Collections > UNC Chapel Hill Undergraduate Honors Theses Collection > A Framework for Diffusion Fiber-based Analysis of T1w/T2w Ratio Maps
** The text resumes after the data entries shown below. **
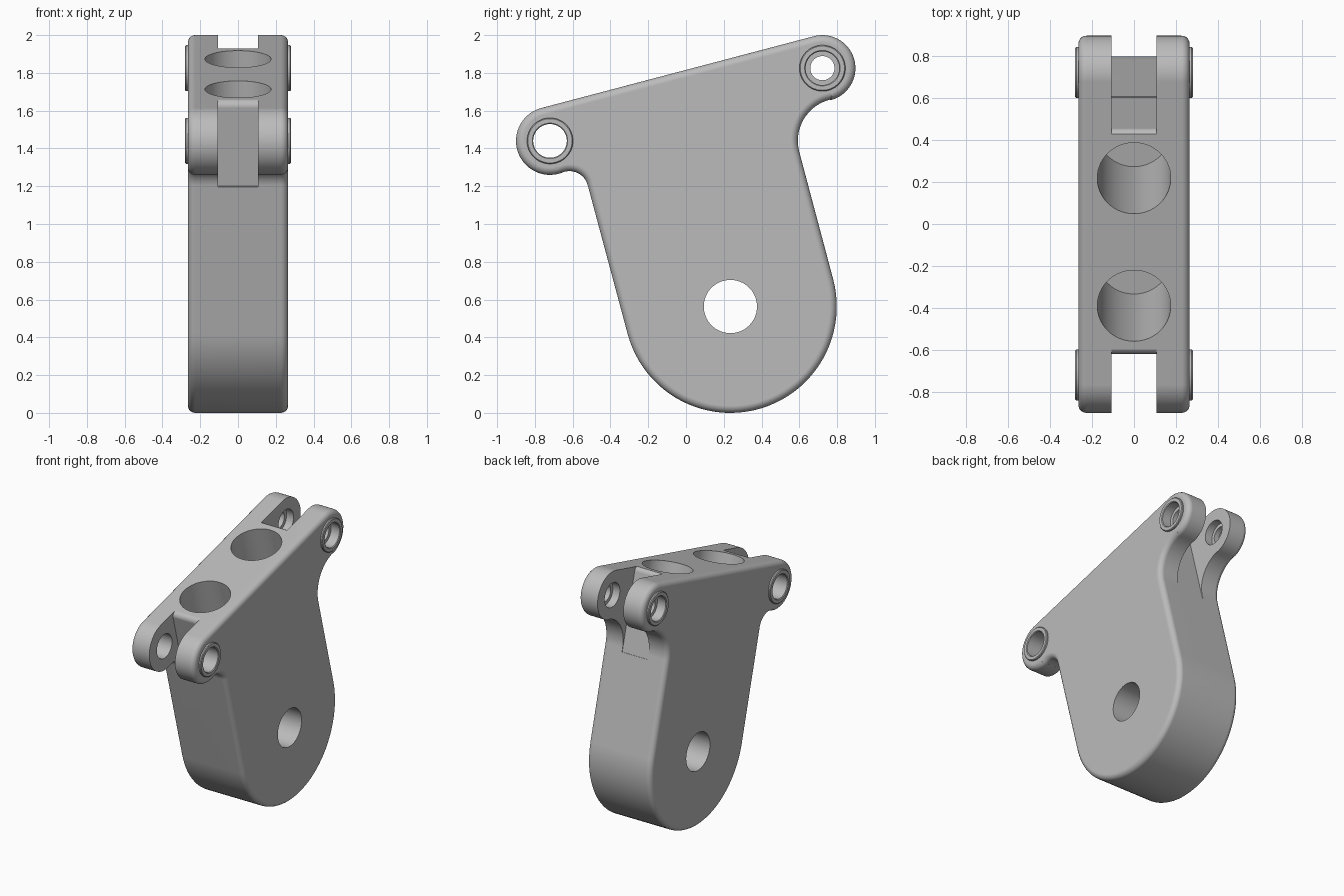
import bpy, bmesh
from math import radians, sin, cos, pi
from mathutils import Vector

if "Cube" in bpy.data.objects:
    bpy.data.objects.remove(bpy.data.objects["Cube"])

TILT = 15                       # lean of the whole bracket, degrees
HALF, SLOT = 0.265, 0.107       # half thickness, half slot width
HUB, HUB_R = Vector((0.235, 0.563)), 0.563
FRONT, BACK = Vector((-0.72, 1.44)), Vector((0.722, 1.825))
ACROSS = Vector((cos(radians(TILT)), sin(radians(TILT))))
UP = Vector((-ACROSS.y, ACROSS.x))
TOP = UP.dot(FRONT) + 0.18      # height of the sloping top along UP

grey = bpy.data.materials.new("machined grey")
grey.use_nodes = True
grey.diffuse_color = (0.5, 0.5, 0.5, 1)
grey.node_tree.nodes["Principled BSDF"].inputs["Base Color"].default_value = (0.5, 0.5, 0.5, 1)


def arc(centre, r, a0, a1, step=5):
    n = max(2, round(abs(a1 - a0) / step))
    angles = [radians(a0 + (a1 - a0) * i / n) for i in range(n + 1)]
    return [Vector((centre[0] + r * cos(a), centre[1] + r * sin(a))) for a in angles]


def make_object(name, bm):
    bmesh.ops.recalc_face_normals(bm, faces=bm.faces)
    mesh = bpy.data.meshes.new(name)
    bm.to_mesh(mesh)
    bm.free()
    mesh.materials.append(grey)
    obj = bpy.data.objects.new(name, mesh)
    bpy.context.collection.objects.link(obj)
    return obj


def prism(name, outline, half, round_edge=0):
    """Side outline (y, z) extruded across x, with optional rounded rims."""
    bm = bmesh.new()
    cap = bm.faces.new([bm.verts.new((-half, p[0], p[1])) for p in outline])
    out = bmesh.ops.extrude_face_region(bm, geom=[cap], use_keep_orig=True)
    moved = [v for v in out["geom"] if isinstance(v, bmesh.types.BMVert)]
    bmesh.ops.translate(bm, verts=moved, vec=(2 * half, 0, 0))
    bmesh.ops.recalc_face_normals(bm, faces=bm.faces)
    if round_edge:
        rims = [e for e in bm.edges if abs(e.verts[0].co.x - e.verts[1].co.x) < 1e-5]
        bmesh.ops.bevel(bm, geom=rims, offset=round_edge, segments=5,
                        profile=0.5, affect='EDGES')
    return make_object(name, bm)


def lathe(name, profile, centre):
    """Closed (x, radius) profile turned round a pin axis."""
    bm = bmesh.new()
    vs = [bm.verts.new((x, centre[0], centre[1] + r)) for x, r in profile]
    es = [bm.edges.new((vs[i - 1], vs[i])) for i in range(len(vs))]
    bmesh.ops.spin(bm, geom=vs + es, cent=(0, centre[0], centre[1]), axis=(1, 0, 0),
                   angle=2 * pi, steps=64, use_merge=True)
    bmesh.ops.remove_doubles(bm, verts=bm.verts, dist=1e-5)
    return make_object(name, bm)


def finish(obj, weighted=False):
    bpy.ops.object.select_all(action='DESELECT')
    obj.select_set(True)
    bpy.context.view_layer.objects.active = obj
    for mod in list(obj.modifiers):
        bpy.ops.object.modifier_apply(modifier=mod.name)
    bpy.ops.object.shade_smooth_by_angle(angle=radians(30))
    if weighted:
        obj.modifiers.new("even shading", 'WEIGHTED_NORMAL').keep_sharp = True


# Body plate: round hub, two pin lugs, and concave fillets under the lugs
outline = (arc(HUB, HUB_R, 195, 375, 4)
           + arc((0.817, 1.44), 0.225, 195, 104)
           + arc(BACK, 0.175, -76, 105)
           + arc(FRONT, 0.18, 105, 291.6)
           + arc((-0.617, 1.18), 0.1, 111.6, 15, 8))
body = prism("bracket_body", outline, HALF, 0.038)


def slot_cutter(name, side, inset, start):
    """Clears the gap between lug cheeks, leaving a rounded top corner."""
    wall = HUB.dot(ACROSS) + side * (HUB_R - inset)
    r = 0.038
    at = lambda a, u: ACROSS * a + UP * u
    corner = [at(wall - side * r * (1 - cos(radians(t))), TOP - r * (1 - sin(radians(t))))
              for t in range(0, 91, 15)]
    far = wall + side * 0.8
    pts = [at(wall, start)] + corner + [at(wall - side * r, TOP + 0.3),
                                       at(far, TOP + 0.3), at(far, start)]
    return prism(name, pts, SLOT)


cutters = [slot_cutter("front_slot_cutter", -1, 0.012, 1.29),
           slot_cutter("back_slot_cutter", 1, 0.003, 1.15)]

# Cross holes
for name, centre, r in (("hub_hole_cutter", HUB, 0.141),
                        ("front_pin_cutter", FRONT, 0.09),
                        ("back_pin_cutter", BACK, 0.09)):
    cutters.append(prism(name, arc(centre, r, 0, 354.375, 5.625), 0.5))

# Blind bores square to the sloping top
DEPTH = 0.87
for y in (0.217, -0.39):
    z = (TOP - UP.x * y) / UP.y
    mid = Vector((y, z)) + UP * (0.2 - DEPTH) / 2
    bpy.ops.mesh.primitive_cylinder_add(vertices=64, radius=0.175, depth=DEPTH + 0.2,
                                        location=(0, mid.x, mid.y),
                                        rotation=(radians(TILT), 0, 0))
    bore = bpy.context.object
    bore.name = "bore_cutter"
    bore.data.materials.append(grey)
    cutters.append(bore)

for c in cutters:
    c.hide_render = True
    mod = body.modifiers.new(c.name, 'BOOLEAN')
    mod.operation, mod.solver, mod.object = 'DIFFERENCE', 'EXACT', c
finish(body, weighted=True)
for c in cutters:
    bpy.data.objects.remove(c)

# Raised collars on the outer cheeks, and retaining lips inside the back pin holes
for s, side in ((1, "left"), (-1, "right")):
    for end, centre in (("front", FRONT), ("back", BACK)):
        ring = [(0.25, 0.089), (0.275, 0.089), (0.28, 0.094),
                (0.28, 0.117), (0.275, 0.122), (0.25, 0.122)]
        finish(lathe(f"{end}_{side}_collar", [(s * x, r) for x, r in ring], centre))
    lip = [(0.165, 0.064), (0.205, 0.064), (0.205, 0.095), (0.165, 0.095)]
    finish(lathe(f"back_{side}_lip", [(s * x, r) for x, r in lip], BACK))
Purpose: To develop, test, evaluate and apply a novel tool for the diffusion fiber-based analysis of T1w/T2w ratio maps quantifying myelin content. Background: The cerebral white matter in the human brain develops from a mostly non-myelinated state to a nearly fully mature white matter myelination within the first few years of life. The study of myelination is of interests in a number of brain development studies. High resolution T1w/T2w ratio maps are believed to be effective in quantitatively estimating myelin content on a voxel-wise basis. I propose the use of a fiber-tract-based analysis of such T1w/T2w ratio data, as it allows us to separate fiber bundles that regional analysis imprecisely groups together, and to associate effects to specific tracts rather than large, broad regions. Methods: I developed an intuitive tool to facilitate such fiber-based studies of T1w/T2w ratio maps. Via its Graphical User Interface (GUI) the tool is accessible to non-technical users. The framework uses calibrated T1w/T2w ratio maps and a prior fiber atlas as an input to generate profiles of T1w/T2w values using a version of the UNC atlas-based fiber analysis toolkit that I adapted to handle non-diffusion data. The resulting fiber profiles are used in a statistical analysis that performs along-tract functional statistical analysis. We applied this approach to a study of early brain development in neonates. Results: I implemented a publicly available tool for the fiber based analysis of T1w/T2w ratio maps and tested it in a study of brain development.